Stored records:
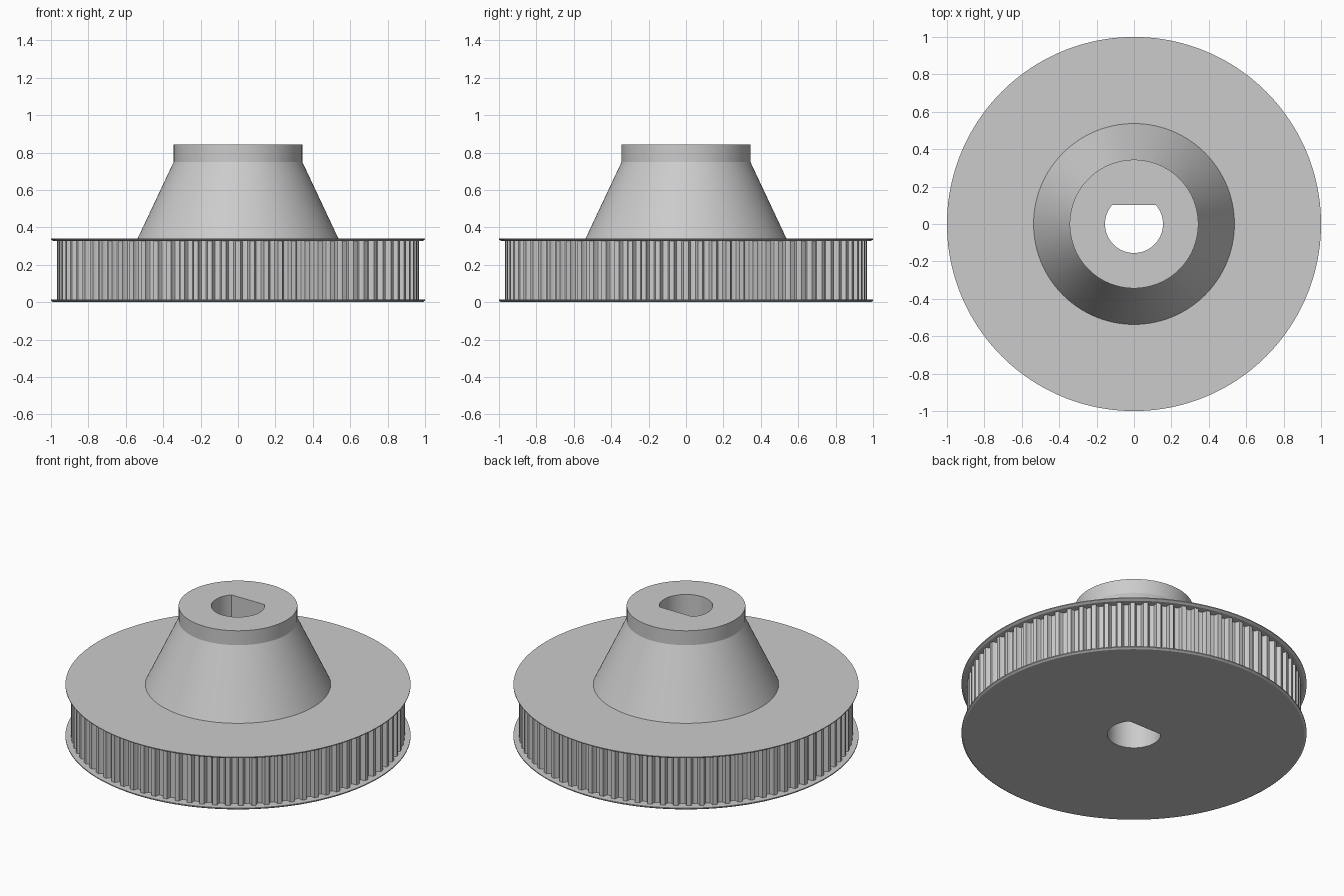
import bpy
import math

if "Cube" in bpy.data.objects:
    bpy.data.objects.remove(bpy.data.objects["Cube"], do_unlink=True)

GREY = (0.6, 0.6, 0.6)
metal = bpy.data.materials.new("light grey metal")
metal.use_nodes = True
metal.diffuse_color = (*GREY, 1)
metal.node_tree.nodes["Principled BSDF"].inputs["Base Color"].default_value = (*GREY, 1)

TEETH = 80
BORE_RADIUS = 0.155
BORE_FLAT = BORE_RADIUS * math.sin(math.radians(40.5))


def bore(angle):
    """Radius of the D-shaped shaft hole at an angle."""
    s = math.sin(angle)
    return min(BORE_RADIUS, BORE_FLAT / s) if s > 0.01 else BORE_RADIUS


def bored_part(name, sections, samples):
    """Stack (radius, z) sections round the bore; samples are (angle, groove depth)."""
    n = len(samples)
    verts = []
    for radius, z in sections:
        verts += [((radius - d) * math.cos(a), (radius - d) * math.sin(a), z) for a, d in samples]
    for z in (sections[-1][1], sections[0][1]):
        verts += [(bore(a) * math.cos(a), bore(a) * math.sin(a), z) for a, d in samples]
    rings = len(sections) + 2
    faces = []
    for k in range(rings):
        lo, hi = k * n, (k + 1) % rings * n
        for i in range(n):
            j = (i + 1) % n
            faces.append((lo + i, lo + j, hi + j, hi + i))
    mesh = bpy.data.meshes.new(name)
    mesh.from_pydata(verts, [], faces)
    mesh.materials.append(metal)
    obj = bpy.data.objects.new(name, mesh)
    bpy.context.collection.objects.link(obj)
    bpy.ops.object.select_all(action="DESELECT")
    obj.select_set(True)
    bpy.context.view_layer.objects.active = obj
    bpy.ops.object.shade_smooth_by_angle(angle=math.radians(25))


circle = [(math.tau * i / 160, 0) for i in range(160)]

# Belt teeth: one rounded groove, mirrored and repeated
half = [(0, 0), (0.17, 0), (0.2, 0.008), (0.24, 0.02), (0.32, 0.028)]
groove = half + [(0.5, 0.031)] + [(1 - f, d) for f, d in reversed(half[1:])]
toothed = [(math.tau * (t + f) / TEETH, d) for t in range(TEETH) for f, d in groove]

bored_part("lower_flange", [(0.988, 0), (1, 0.008), (1, 0.014)], circle)
bored_part("toothed_ring", [(0.967, 0.014), (0.967, 0.326)], toothed)
bored_part("upper_flange", [(0.985, 0.326), (1, 0.335), (1, 0.34)], circle)
bored_part("tapered_hub", [(0.537, 0.34), (0.344, 0.75), (0.344, 0.842)], circle)
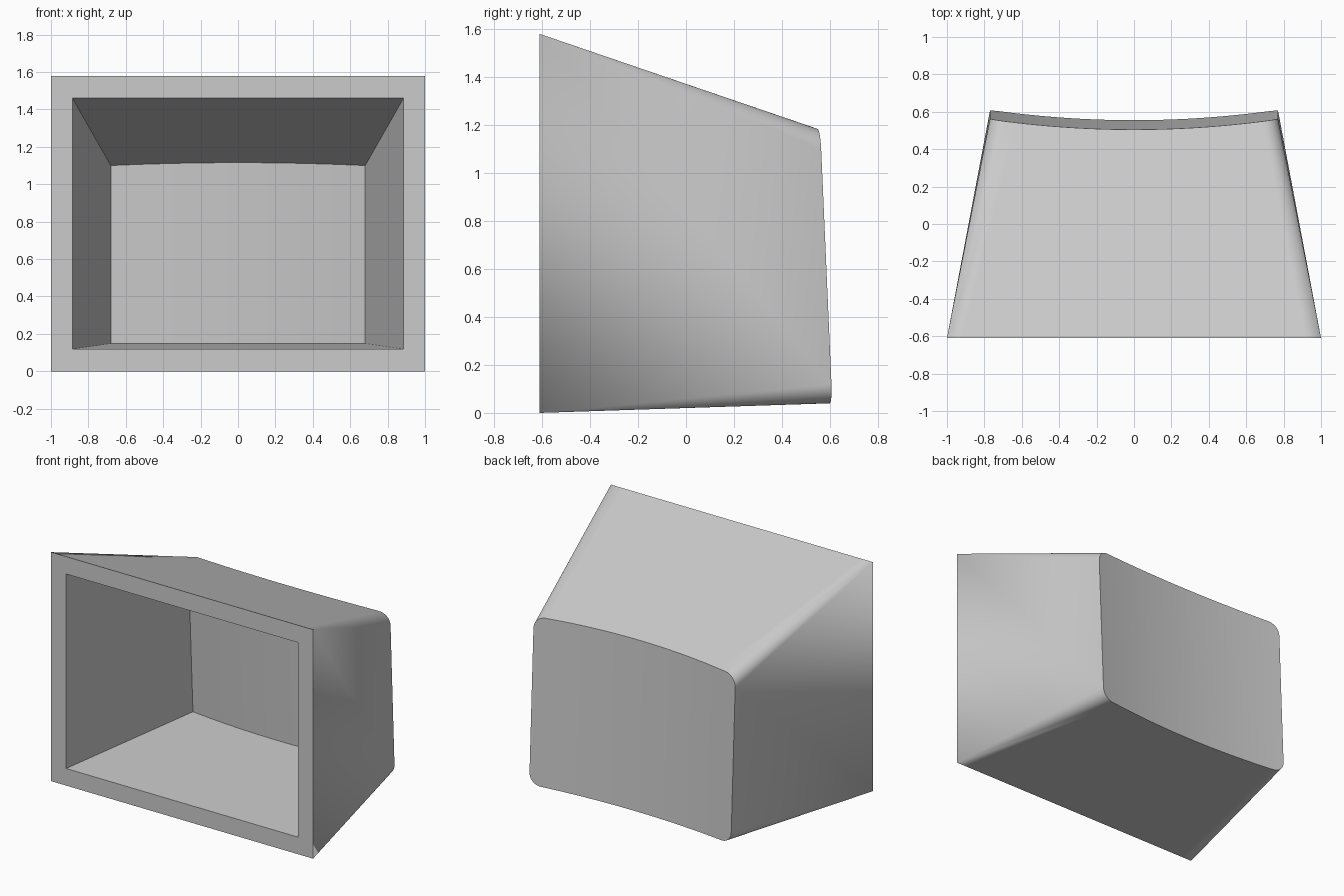
import bpy
import bmesh
import math

if "Cube" in bpy.data.objects:
    bpy.data.objects.remove(bpy.data.objects["Cube"], do_unlink=True)

ARC, SPAN = 10, 24        # steps per rounded corner and along the straight edge
FRONT_Y = -0.61
TOP_SLOPE = 0.345         # fall of the roof towards the back


def make_material(name, value):
    mat = bpy.data.materials.new(name)
    mat.use_nodes = True
    colour = (value, value, value, 1)
    mat.diffuse_color = colour
    mat.node_tree.nodes["Principled BSDF"].inputs["Base Color"].default_value = colour
    return mat


def columns(half_width, low, high, radius):
    """Columns (x, bottom z, top z) of a rounded rectangle, left to right."""
    arc = []
    for i in range(ARC + 1):
        a = math.pi / 2 * i / ARC
        arc.append((-half_width + radius * (1 - math.cos(a)), radius * (1 - math.sin(a))))
    flat = half_width - radius
    straight = [(-flat + 2 * flat * i / SPAN, 0) for i in range(1, SPAN)]
    mirrored = [(-x, inset) for x, inset in reversed(arc)]
    return [(x, low + d, high - d) for x, d in arc + straight + mirrored]


def ring(bm, half_width, low, high, radius=0, back_y=None, lean=0, sag=0):
    """Vertex pairs of one section, flat at the front or bowed at the back."""
    pairs = []
    for x, bottom, top in columns(half_width, low, high, radius):
        pair = []
        for z in (bottom, top):
            y = FRONT_Y
            if back_y is not None:
                t = (z - low) / (high - low)
                dip = sag * (1 - (x / half_width) ** 2)
                y = back_y - lean * t - dip
                z += TOP_SLOPE * dip * t
            pair.append(bm.verts.new((x, y, z)))
        pairs.append(pair)
    return pairs


def cap(bm, pairs):
    for a, b in zip(pairs, pairs[1:]):
        bm.faces.new((a[0], b[0], b[1], a[1]))


def bridge(bm, first, second):
    loops = [[p[0] for p in r] + [p[1] for p in reversed(r)] for r in (first, second)]
    count = len(loops[0])
    for i in range(count):
        j = (i + 1) % count
        bm.faces.new((loops[0][i], loops[0][j], loops[1][j], loops[1][i]))


# Hollow tapered housing: outer shell, front rim and inner cavity
bm = bmesh.new()
outer_back = ring(bm, 0.77, 0.04, 1.18, 0.08, 0.61, 0.05, 0.055)
outer_front = ring(bm, 1.0, 0.0, 1.58)
inner_front = ring(bm, 0.885, 0.118, 1.46)
inner_back = ring(bm, 0.68, 0.148, 1.10, 0, 0.48, 0.045, 0.045)
sections = [outer_back, outer_front, inner_front, inner_back]
for a, b in zip(sections, sections[1:]):
    bridge(bm, a, b)
cap(bm, outer_back)
cap(bm, inner_back)
bmesh.ops.remove_doubles(bm, verts=bm.verts, dist=0.0001)
bmesh.ops.recalc_face_normals(bm, faces=bm.faces)

mesh = bpy.data.meshes.new("housing")
bm.to_mesh(mesh)
bm.free()
housing = bpy.data.objects.new("housing", mesh)
bpy.context.collection.objects.link(housing)
mesh.materials.append(make_material("light grey", 0.6))

bpy.ops.object.select_all(action="DESELECT")
housing.select_set(True)
bpy.context.view_layer.objects.active = housing
bpy.ops.object.shade_smooth_by_angle(angle=math.radians(30))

EXERCISE INSTRUCTIONS> Write out word for word the lines above that run from the one with "faces.append((lo + i, lo" to the one with "colour = (value, value, value, 1)". Include both end lines; exclude the images.

ANSWER TO THIS TASK>
            faces.append((lo + i, lo + j, hi + j, hi + i))
    mesh = bpy.data.meshes.new(name)
    mesh.from_pydata(verts, [], faces)
    mesh.materials.append(metal)
    obj = bpy.data.objects.new(name, mesh)
    bpy.context.collection.objects.link(obj)
    bpy.ops.object.select_all(action="DESELECT")
    obj.select_set(True)
    bpy.context.view_layer.objects.active = obj
    bpy.ops.object.shade_smooth_by_angle(angle=math.radians(25))


circle = [(math.tau * i / 160, 0) for i in range(160)]

# Belt teeth: one rounded groove, mirrored and repeated
half = [(0, 0), (0.17, 0), (0.2, 0.008), (0.24, 0.02), (0.32, 0.028)]
groove = half + [(0.5, 0.031)] + [(1 - f, d) for f, d in reversed(half[1:])]
toothed = [(math.tau * (t + f) / TEETH, d) for t in range(TEETH) for f, d in groove]

bored_part("lower_flange", [(0.988, 0), (1, 0.008), (1, 0.014)], circle)
bored_part("toothed_ring", [(0.967, 0.014), (0.967, 0.326)], toothed)
bored_part("upper_flange", [(0.985, 0.326), (1, 0.335), (1, 0.34)], circle)
bored_part("tapered_hub", [(0.537, 0.34), (0.344, 0.75), (0.344, 0.842)], circle)
import bpy
import bmesh
import math

if "Cube" in bpy.data.objects:
    bpy.data.objects.remove(bpy.data.objects["Cube"], do_unlink=True)

ARC, SPAN = 10, 24        # steps per rounded corner and along the straight edge
FRONT_Y = -0.61
TOP_SLOPE = 0.345         # fall of the roof towards the back


def make_material(name, value):
    mat = bpy.data.materials.new(name)
    mat.use_nodes = True
    colour = (value, value, value, 1)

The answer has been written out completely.